One of Glasgow's most famous institutions, The Barras was founded by James and Margaret McIver in the interwar years. Several of the smaller 1921-era market halls still bear the McIver name, although the main Barrowland Ballroom building was rebuilt after a fire in 1958, reopening in 1960. The ballroom has become a world famous musical venue (see main article). There was a 'barra's queen.'
The original building opened in 1934 in a mercantile area east of Glasgow's city centre. The Barrowland building includes large street-level halls used for the weekend markets, with a sizeable weatherproof dance hall above. The front of the building is decorated with a distinctive animated neon sign.
Because of its location on Gallowgate - the main thoroughfare from the city centre to Parkhead and Celtic Park, Barrowlands is also notable for its large concentration of public houses and shops devoted to fans of Celtic Football Club. Baird's Bar is one of the best known Celtic-oriented pubs, literally next door to the Barrowland Ballroom building. Glasgow Antiques and Collectable Market, the Cartwheel and the Square Yard can all be found next to the Squirrel Bar.
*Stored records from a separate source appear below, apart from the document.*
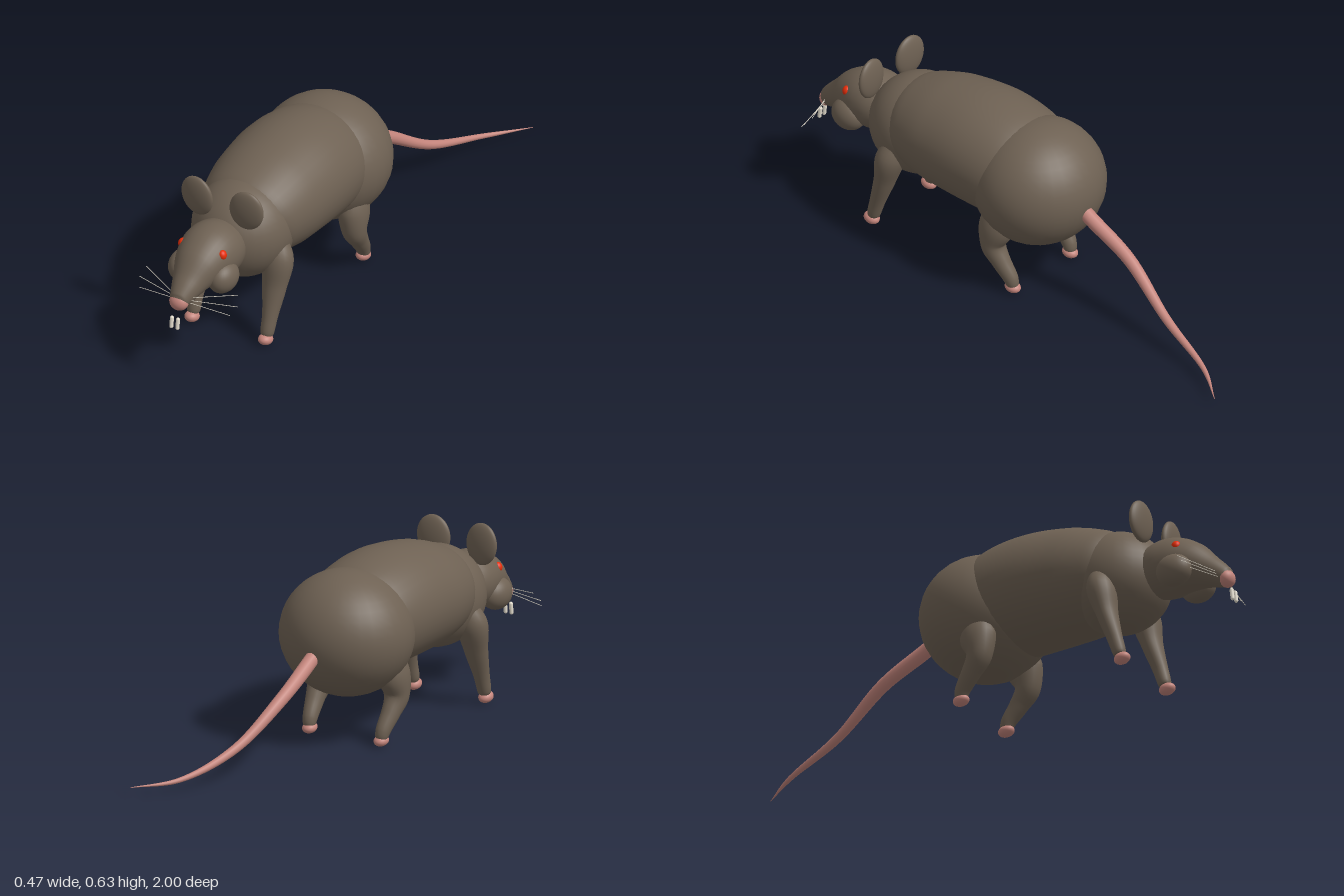
import * as THREE from 'three';

const mat = (name, color) => {
  const m = new THREE.MeshStandardMaterial({ color });
  m.name = name;
  return m;
};

// Smooth skin over elliptical sections [x, y, z, radiusX, radiusY] set across the path.
function loft(sections, steps = 36, sides = 28) {
  const path = new THREE.CatmullRomCurve3(sections.map(s => new THREE.Vector3(s[0], s[1], s[2])));
  const radii = new THREE.CatmullRomCurve3(sections.map(s => new THREE.Vector3(s[3], s[4], 0)), false, 'catmullrom', 0.4);
  const pos = [], index = [];
  for (let i = 0; i <= steps; i++) {
    const c = path.getPoint(i / steps), r = radii.getPoint(i / steps), t = path.getTangent(i / steps);
    const side = new THREE.Vector3(1, 0, 0).addScaledVector(t, -t.x).normalize();
    const up = new THREE.Vector3().crossVectors(t, side);
    for (let j = 0; j < sides; j++) {
      const a = (j / sides) * Math.PI * 2;
      const p = c.clone()
        .addScaledVector(side, Math.cos(a) * Math.max(r.x, 0.0005))
        .addScaledVector(up, Math.sin(a) * Math.max(r.y, 0.0005));
      pos.push(p.x, p.y, p.z);
      if (i < steps) {
        const k = (j + 1) % sides, n = i * sides;
        index.push(n + j, n + k, n + sides + j, n + k, n + sides + k, n + sides + j);
      }
    }
  }
  const g = new THREE.BufferGeometry();
  g.setAttribute('position', new THREE.Float32BufferAttribute(pos, 3));
  g.setIndex(index);
  g.computeVertexNormals();
  return g;
}

export function createModel() {
  const model = new THREE.Group();
  model.name = 'rat';
  const fur = mat('brown fur', 0x6e6153);
  const skin = mat('pink skin', 0xc4857c);
  const red = mat('red eye', 0xe62e08);
  const ivory = mat('ivory', 0xe6dfd0);

  const add = (name, geometry, material) => {
    const m = new THREE.Mesh(geometry, material);
    m.name = name;
    model.add(m);
    return m;
  };
  const ball = (name, material, p, r, rot = [0, 0, 0]) => {
    const m = add(name, new THREE.SphereGeometry(1, 32, 22), material);
    m.position.set(...p);
    m.scale.set(...r);
    m.rotation.set(...rot);
    return m;
  };

  // Body masses
  ball('rump', fur, [0, 0.38, 0], [0.236, 0.22, 0.228]);
  add('torso', loft([
    [0, 0.4, -0.08, 0, 0], [0, 0.4, -0.04, 0.14, 0.13], [0, 0.41, 0.07, 0.208, 0.19],
    [0, 0.425, 0.22, 0.222, 0.202], [0, 0.42, 0.38, 0.212, 0.192],
    [0, 0.41, 0.5, 0.186, 0.166], [0, 0.4, 0.58, 0.13, 0.12], [0, 0.4, 0.62, 0, 0],
  ], 48, 40), fur);
  ball('shoulders', fur, [0, 0.383, 0.535], [0.178, 0.178, 0.185]);

  // Head tapering to the snout
  add('head', loft([
    [0, 0.385, 0.62, 0, 0], [0, 0.385, 0.65, 0.08, 0.075], [0, 0.387, 0.71, 0.105, 0.1],
    [0, 0.389, 0.765, 0.106, 0.102], [0, 0.375, 0.825, 0.092, 0.087],
    [0, 0.333, 0.91, 0.056, 0.052], [0, 0.302, 0.965, 0.034, 0.034],
    [0, 0.298, 0.982, 0.018, 0.018], [0, 0.298, 0.986, 0, 0],
  ], 48, 32), fur);
  ball('nose', skin, [0, 0.298, 0.963], [0.035, 0.031, 0.028]);

  // Features mirrored on both sides
  for (const s of [-1, 1]) {
    const label = s > 0 ? 'left' : 'right';
    ball(label + 'Cheek', fur, [s * 0.078, 0.338, 0.8], [0.05, 0.057, 0.066]);
    ball(label + 'Ear', fur, [s * 0.098, 0.543, 0.68], [0.064, 0.074, 0.021], [0.03, s * 0.08, s * -0.1]);
    ball(label + 'Eye', red, [s * 0.079, 0.428, 0.808], [0.015, 0.018, 0.016], [0, 0, s * 0.3]);

    const tooth = add(label + 'Tooth', new THREE.CapsuleGeometry(0.007, 0.032, 6, 12), ivory);
    tooth.position.set(s * 0.012, 0.228, 0.991);
    tooth.rotation.x = -0.12;

    [[0.182, 0.335, 0.875], [0.195, 0.305, 0.9], [0.18, 0.279, 0.925]].forEach(([x, y, z], i) => {
      const curve = new THREE.LineCurve3(
        new THREE.Vector3(s * 0.025, 0.313 - i * 0.008, 0.95), new THREE.Vector3(s * x, y, z));
      add(label + 'Whisker' + (i + 1), new THREE.TubeGeometry(curve, 1, 0.0012, 5), ivory);
    });

    // Straight front leg
    add(label + 'FrontLeg', loft([
      [s * 0.13, 0.38, 0.53, 0.03, 0.03], [s * 0.143, 0.3, 0.55, 0.058, 0.05],
      [s * 0.145, 0.2, 0.575, 0.044, 0.036], [s * 0.147, 0.1, 0.607, 0.028, 0.027],
      [s * 0.146, 0.04, 0.625, 0.023, 0.022], [s * 0.146, 0.022, 0.628, 0, 0],
    ], 30, 20), fur);
    ball(label + 'FrontPaw', skin, [s * 0.146, 0.022, 0.634], [0.025, 0.02, 0.03], [-0.2, 0, 0]);

    // Hind leg bent at the knee
    add(label + 'HindLeg', loft([
      [s * 0.13, 0.33, 0.04, 0.04, 0.05], [s * 0.15, 0.24, 0.06, 0.052, 0.066],
      [s * 0.157, 0.165, 0.068, 0.044, 0.045], [s * 0.155, 0.11, 0.035, 0.033, 0.034],
      [s * 0.149, 0.055, -0.003, 0.026, 0.027], [s * 0.147, 0.028, -0.012, 0.02, 0.02],
      [s * 0.146, 0.018, -0.013, 0, 0],
    ], 36, 20), fur);
    ball(label + 'HindPaw', skin, [s * 0.146, 0.021, -0.01], [0.025, 0.019, 0.03], [-0.15, 0, 0]);
  }

  // Tapered tail with soft bends
  add('tail', loft([
    [0, 0.37, -0.16, 0.022, 0.022], [0, 0.325, -0.235, 0.026, 0.026], [0, 0.235, -0.41, 0.023, 0.023],
    [0.045, 0.107, -0.62, 0.016, 0.016], [0.116, 0.041, -0.855, 0.009, 0.009],
    [0.222, 0.032, -1.0, 0.001, 0.001],
  ], 50, 14), skin);

  return model;
}
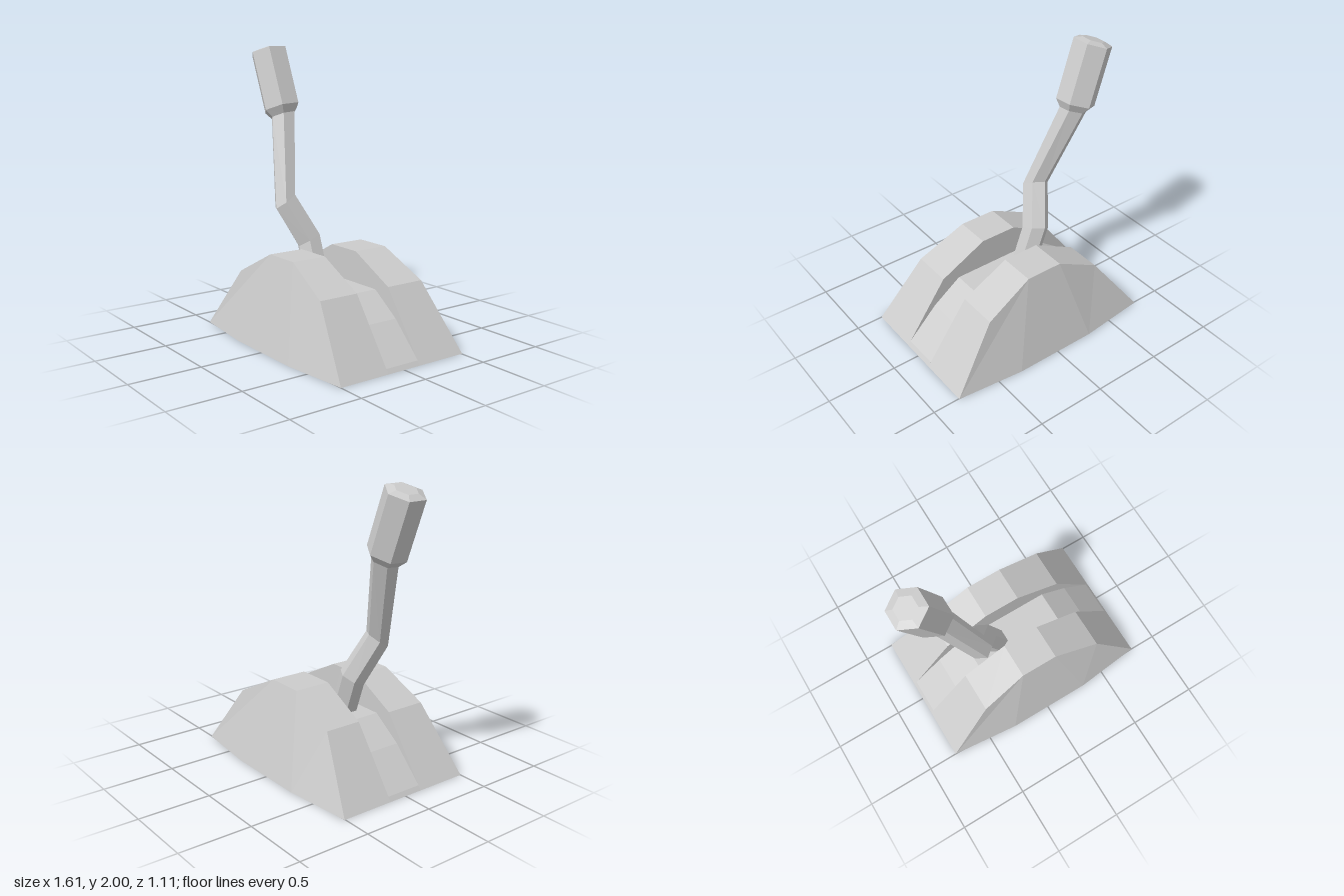
import * as THREE from 'three';

const material = new THREE.MeshStandardMaterial({ color: 0xcccccc, flatShading: true });

// Flat-shaded mesh from quads, each given as four corners in counter-clockwise order
function quadMesh(name, quads) {
  const pos = [];
  for (const [a, b, c, d] of quads) pos.push(...a, ...b, ...c, ...a, ...c, ...d);
  const geo = new THREE.BufferGeometry();
  geo.setAttribute('position', new THREE.Float32BufferAttribute(pos, 3));
  geo.computeVertexNormals();
  const mesh = new THREE.Mesh(geo, material);
  mesh.name = name;
  return mesh;
}

// Housing outline, counter-clockwise: four points along the floor, four back over the top
const outline = [
  [-0.785, 0], [-0.29, 0], [0.32, 0], [0.805, 0],
  [0.485, 0.445], [0.14, 0.62], [-0.13, 0.62], [-0.46, 0.445],
];
const slotHalf = 0.13;

// One half of the housing, from the slot wall out to its sloping, bowed face
function housingHalf(name, side, depths) {
  const outer = outline.map(([x, y], i) => [x, y, side * depths[i]]);
  const inner = outline.map(([x, y]) => [x, y, side * slotHalf]);
  const quads = [];
  for (let i = 0; i < 8; i++) {
    const j = (i + 1) % 8;
    quads.push([inner[i], inner[j], outer[j], outer[i]]);
  }
  for (let i = 0; i < 3; i++) {
    quads.push([outer[i], outer[i + 1], outer[6 - i], outer[7 - i]]);
    quads.push([inner[7 - i], inner[6 - i], inner[i + 1], inner[i]]);
  }
  return quadMesh(name, side > 0 ? quads : quads.map((q) => q.reverse()));
}

// Lever axis: leans toward -x; "across" is its perpendicular in the front plane
const lean = 0.35;
const along = new THREE.Vector3(-Math.sin(lean), Math.cos(lean), 0);
const across = new THREE.Vector3(Math.cos(lean), Math.sin(lean), 0);

// Hexagonal ring around the axis; tilt slants it for a mitred bend
function hexRing([y, z, r, tilt]) {
  const centre = new THREE.Vector3(-0.2 - 0.362 * (y - 0.58), y, z);
  return Array.from({ length: 6 }, (_, i) => {
    const a = Math.PI / 6 + (i * Math.PI) / 3;
    const dz = r * Math.sin(a);
    const p = centre.clone().addScaledVector(across, r * Math.cos(a));
    p.addScaledVector(along, tilt * dz);
    p.z += dz;
    return p.toArray();
  });
}

function hexLoft(name, sections) {
  const rings = sections.map(hexRing);
  const quads = [];
  for (let k = 0; k < rings.length - 1; k++) {
    for (let i = 0; i < 6; i++) {
      const j = (i + 1) % 6;
      quads.push([rings[k][i], rings[k + 1][i], rings[k + 1][j], rings[k][j]]);
    }
  }
  return quadMesh(name, quads);
}

export function createModel() {
  const model = new THREE.Group();
  model.name = 'leverControl';

  // Housing halves on either side of the slot
  model.add(housingHalf('frontHousing', 1, [0.5, 0.55, 0.55, 0.5, 0.42, 0.387, 0.387, 0.42]));
  model.add(housingHalf('backHousing', -1, [0.505, 0.555, 0.555, 0.505, 0.42, 0.39, 0.39, 0.39]));

  // Recessed floor of the slot
  const floor = new THREE.Shape([
    [-0.785, 0], [0.805, 0], [0.785, 0.03], [0.565, 0.25],
    [0.355, 0.4], [-0.335, 0.4], [-0.545, 0.25], [-0.765, 0.03],
  ].map(([x, y]) => new THREE.Vector2(x, y)));
  const floorGeo = new THREE.ExtrudeGeometry(floor, { depth: 2 * slotHalf, bevelEnabled: false });
  floorGeo.translate(0, 0, -slotHalf);
  const slotFloor = new THREE.Mesh(floorGeo, material);
  slotFloor.name = 'slotFloor';
  model.add(slotFloor);

  // Cranked lever: rings of [height, z, radius, tilt]
  const neck = [1.51, 0.004, 0.094, -0.08];
  model.add(hexLoft('lever', [
    [0.35, 0.002, 0.091, 0],
    [0.655, 0.002, 0.091, -0.4],
    [0.93, 0.132, 0.085, -0.55],
    neck,
  ]));

  // Thicker grip with a shallow chamfered end
  model.add(hexLoft('grip', [
    neck,
    [1.56, 0.003, 0.137, -0.06],
    [1.956, 0.016, 0.137, 0],
    [1.974, 0.016, 0.08, 0],
    [1.974, 0.016, 0, 0],
  ]));
  return model;
}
There are a large number of indoor covered markets, and many stalls in the street markets as well. Wares range from, for example fresh fruit and veg, boots and kilts to antiques and collectables. Also nearby is St. Alphonsus RC Church - also known as the Church at the Barras.